Case in Brief

R. v. Kahsai

The Supreme Court dismisses a new trial request for a man convicted of two murders.

This is a case about determining the proper role of amicus curiae in a criminal trial. “Amicus curiae” (the plural form is “amici”) is a Latin term meaning “friend of the court.” The amicus is an independent lawyer asked by a judge to take part in a case. They do not represent a party to the case. The precise role of the amicus is case-specific and will depend on the particular needs identified by the judge. When the accused does not have a lawyer, the judge may appoint an amicus to assist the court, for example by challenging the prosecution’s case and cross-examining witnesses. The goal is to make sure the judge or jury hears an “adversarial perspective” – an alternative to the prosecution’s version of the case – to come to a fair outcome.

Two amici were appointed at different times in the trial of Mr. Emanuel Kahsai, who was convicted by a jury for murdering two women in Calgary in 2015. The accused did not hire a lawyer to represent him at trial – he insisted on representing himself for the entire proceedings. The first amicus was appointed before trial to help Mr. Kahsai with the jury selection process. At trial, Mr. Kahsai was repeatedly disruptive. He did not question witnesses or present a defence. Partway through the trial, the judge decided to name a second amicus to cross-examine the Crown’s witnesses and ensure the proceedings were fair and appropriate. He was clear that the amicus would not act as the accused’s defense lawyer, to respect Mr. Kahsai’s right to represent himself. Despite the lawyer’s limited mandate, Mr. Kahsai resisted the appointment and mostly refused to cooperate with him throughout the proceedings.

At the end of the trial, the judge cut short Mr. Kahsai’s closing argument because he was not saying anything relevant to his defence. The judge did not ask the amicus to make closing arguments on behalf of Mr. Kahsai. The amicus did not ask permission to do so either because he thought the scope of his role prevented him from arguing on behalf of the defence.

Mr. Kahsai appealed his murder convictions to the Court of Appeal of Alberta. He argued the trial judge’s failure to appoint the amicus earlier in the trial and with a more adversarial role created the appearance of unfairness, which justified a new trial. Two of the three judges dismissed the appeal. They said that appointing the amicus with adversarial functions would have violated Mr. Kahsai’s right to represent himself. The third judge disagreed and wrote that imposing a lawyer on the accused when the case was complex and the accused was incompetent to self-represent did not infringe their right to control their own defence – rather, it preserved their right to a fair trial. Mr. Kahsai appealed to this Court.

The Supreme Court has dismissed the appeal.

The amicus’ delayed appointment and limited role did not justify ordering a new trial.
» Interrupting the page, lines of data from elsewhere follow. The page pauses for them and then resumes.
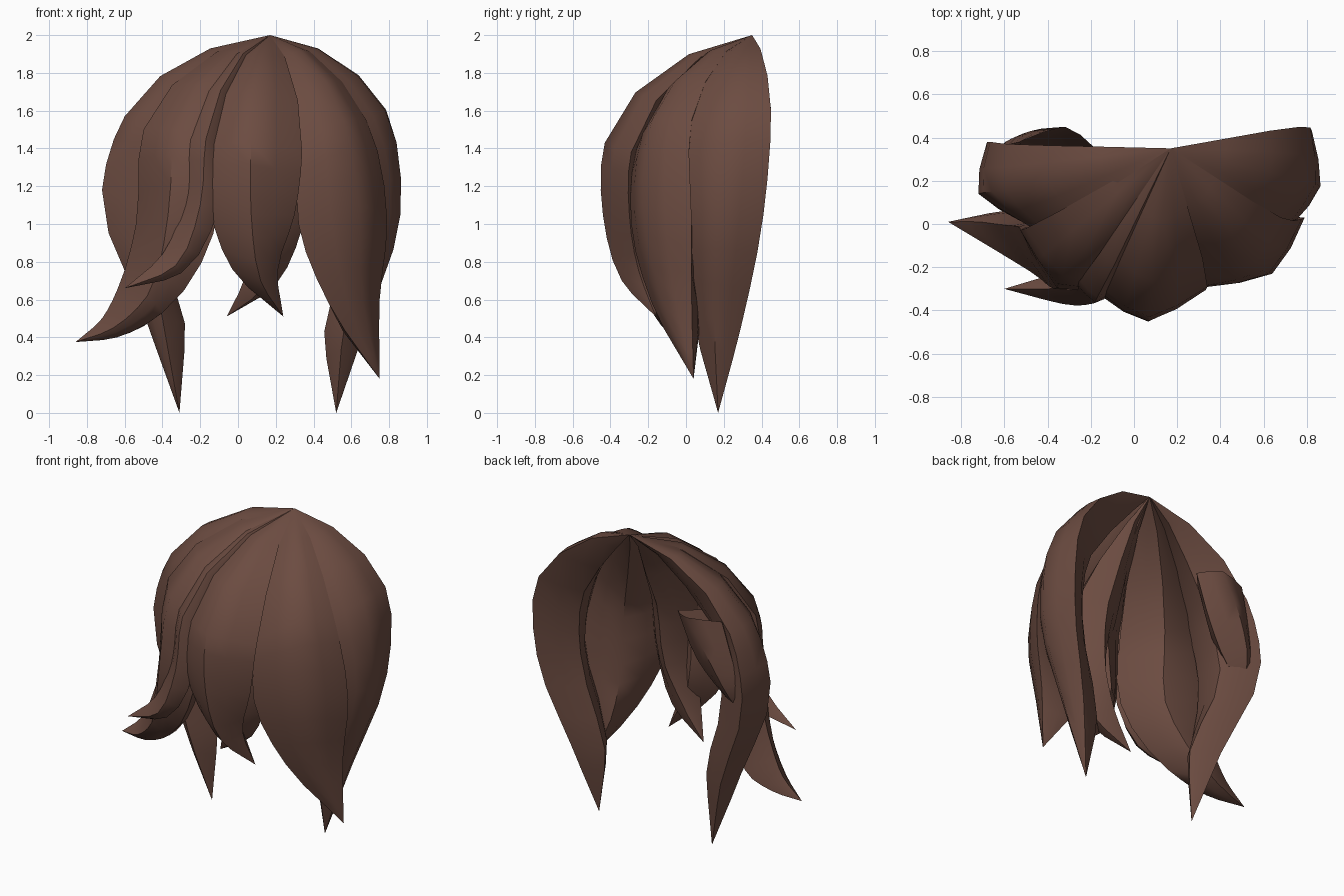
import bpy
import bmesh
import math
from mathutils import Vector

# Remove the default cube only
default_cube = bpy.data.objects.get("Cube")
if default_cube:
    bpy.data.objects.remove(default_cube, do_unlink=True)

# One brown for every lock
brown = bpy.data.materials.new("brown_hair")
brown.use_nodes = True
colour = (0.15, 0.072, 0.053, 1)
brown.diffuse_color = colour
shader = brown.node_tree.nodes["Principled BSDF"]
shader.inputs["Base Color"].default_value = colour
shader.inputs["Roughness"].default_value = 0.8

CROWN = (.17, .35, 2)
STEPS = 3
MAX_DEPTH = .17


def smooth_rail(points, domed):
    """Sample a spline through the points; domed rails leave the crown almost level."""
    points = [Vector(p) for p in points]
    spans = [b - a for a, b in zip(points, points[1:])]
    directions = [spans[0].normalized()]
    for before, after in zip(spans, spans[1:]):
        total = before.length + after.length
        directions.append((before.normalized() * after.length
                           + after.normalized() * before.length) / total)
    directions.append(spans[-1].normalized())
    if domed:
        start = directions[0]
        directions[0] = Vector((start.x * 1.3, start.y * 1.3, start.z * .2))
    samples = []
    for i, span in enumerate(spans):
        enter, leave = directions[i] * span.length, directions[i + 1] * span.length
        for step in range(STEPS):
            t = step / STEPS
            blend = t * t * (3 - 2 * t)
            samples.append(points[i] + span * blend
                           + enter * t * (1 - t) ** 2 - leave * t * t * (1 - t))
    return samples + [points[-1]]


def cross_section(left, ridge, right):
    """Lens-shaped ring: arched outer face and a rounded inner face."""
    middle, chord = (left + right) / 2, right - left
    outward = ridge - middle
    across = chord.normalized()
    normal = (outward - across * outward.dot(across)).normalized()
    inner = middle - normal * min(chord.length * .6, MAX_DEPTH)
    ring = []
    for start, peak, end in ((left, ridge, right), (right, inner, left)):
        bulge = (peak - middle) * .12
        ring += [start, (start + peak) / 2 + bulge, peak, (peak + end) / 2 + bulge]
    return ring


def hair_lock(name, tip, left, ridge, right, root=CROWN):
    """Skin a tapering lock over a left edge, a ridge and a right edge."""
    start = [root] if root else []
    rails = [smooth_rail(start + rail + [tip], bool(root)) for rail in (left, ridge, right)]
    bm = bmesh.new()
    rings = [[bm.verts.new(p) for p in cross_section(*row)] for row in zip(*rails)]
    for upper, lower in zip(rings, rings[1:]):
        for i in range(len(upper)):
            j = (i + 1) % len(upper)
            bm.faces.new((upper[i], lower[i], lower[j], upper[j]))
    # Collapse the pointed ends
    bmesh.ops.remove_doubles(bm, verts=bm.verts[:], dist=.0005)
    bmesh.ops.recalc_face_normals(bm, faces=bm.faces[:])
    mesh = bpy.data.meshes.new(name)
    bm.to_mesh(mesh)
    bm.free()
    mesh.materials.append(brown)
    lock = bpy.data.objects.new(name, mesh)
    bpy.context.collection.objects.link(lock)
    bpy.ops.object.select_all(action="DESELECT")
    lock.select_set(True)
    bpy.context.view_layer.objects.active = lock
    bpy.ops.object.shade_smooth_by_angle(angle=math.radians(45))


# Long locks at the sides of the face
hair_lock(
    "left_side_lock", tip=(.52, .17, 0),
    left=[(.64, -.02, 1.52), (.74, .01, 1.05), (.57, .04, .5)],
    ridge=[(.78, .2, 1.6), (.86, .17, 1.05), (.69, .15, .5)],
    right=[(.77, .45, 1.6), (.81, .41, 1.05), (.64, .29, .45)])
hair_lock(
    "right_side_lock", tip=(-.31, .17, 0),
    left=[(-.42, -.02, 1.55), (-.5, .01, 1.1), (-.4, .04, .5)],
    ridge=[(-.6, .16, 1.57), (-.72, .14, 1.18), (-.49, .12, .5)],
    right=[(-.58, .37, 1.55), (-.68, .38, 1.15), (-.45, .28, .48)])

# Broad fringe locks
hair_lock(
    "left_fringe_lock", tip=(.75, .04, .18),
    left=[(.32, -.26, 1.4), (.32, -.29, 1), (.48, -.18, .58)],
    ridge=[(.56, -.18, 1.55), (.64, -.23, 1.1), (.66, -.13, .6)],
    right=[(.68, .03, 1.55), (.79, .03, 1.02), (.75, .03, .6)])
hair_lock(
    "centre_fringe_lock", tip=(.24, -.16, .51),
    left=[(-.14, -.3, 1.42), (-.15, -.33, 1.1), (-.03, -.27, .76)],
    ridge=[(.07, -.43, 1.43), (.07, -.44, 1.05), (.12, -.34, .7)],
    right=[(.34, -.29, 1.38), (.3, -.3, 1.05), (.21, -.25, .75)])
hair_lock(
    "right_fringe_lock", tip=(-.86, .01, .375),
    left=[(-.5, -.02, 1.5), (-.54, -.01, 1), (-.64, 0, .65), (-.72, .01, .5)],
    ridge=[(-.33, -.24, 1.5), (-.37, -.3, 1.05), (-.48, -.22, .62), (-.66, -.11, .45)],
    right=[(-.1, -.25, 1.4), (-.13, -.28, .95), (-.4, -.15, .53), (-.64, -.06, .4)])

# Small locks layered over and under the fringe
hair_lock(
    "swept_upper_lock", tip=(-.6, -.3, .66),
    left=[(-.25, -.26, 1.45), (-.29, -.29, 1.1), (-.4, -.3, .84)],
    ridge=[(-.17, -.34, 1.45), (-.2, -.37, 1.1), (-.33, -.37, .78)],
    right=[(-.1, -.28, 1.4), (-.1, -.32, 1.1), (-.3, -.32, .74)])
hair_lock(
    "inner_fringe_lock", tip=(-.06, -.1, .51),
    left=[(.02, -.15, 1.4), (.08, -.22, 1), (.03, -.2, .7)],
    ridge=[(.2, -.27, 1.4), (.22, -.28, 1), (.13, -.22, .66)],
    right=[(.38, -.17, 1.4), (.34, -.18, .98), (.2, -.14, .68)])

# Short open-topped lock tucked behind the right side
hair_lock(
    "rear_short_lock", tip=(-.61, .29, 1), root=None,
    left=[(-.53, .38, 1.62), (-.6, .36, 1.35), (-.64, .33, 1.15)],
    ridge=[(-.32, .45, 1.62), (-.48, .43, 1.35), (-.58, .37, 1.12)],
    right=[(-.19, .36, 1.6), (-.32, .34, 1.3), (-.48, .3, 1.1)])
Writing for a unanimous Court, Justice Karakatsanis said the trial appeared fair to a reasonable observer, such that a new trial was not necessary. She said that while the amicus can never fully assume the role of the accused’s lawyer, they can take on “defence-like functions” when an adversarial perspective is necessary to ensure trial fairness.

In this case, Justice Karakatsanis said the appointment of an amicus with a broader mandate was at the trial judge’s discretion but that he was under no obligation to do so. She acknowledged the striking imbalance at trial due to Mr. Kahsai’s lack of representation and meaningful defence. However, “it is not clear that appointing amicus earlier or with a broader mandate would have provided much value for Mr. Kahsai, who forcefully resisted the appointment of amicus and sustained his objection to their participation throughout the trial”. In her view, the trial judge had sufficiently addressed trial fairness concerns in the circumstances. For these reasons, Justice Karakatsanis dismissed the appeal.

Cases in Brief are prepared by communications staff of the Supreme Court of Canada to help the public better understand Court decisions. They do not form part of the Court’s reasons for judgment and are not for use in legal proceedings.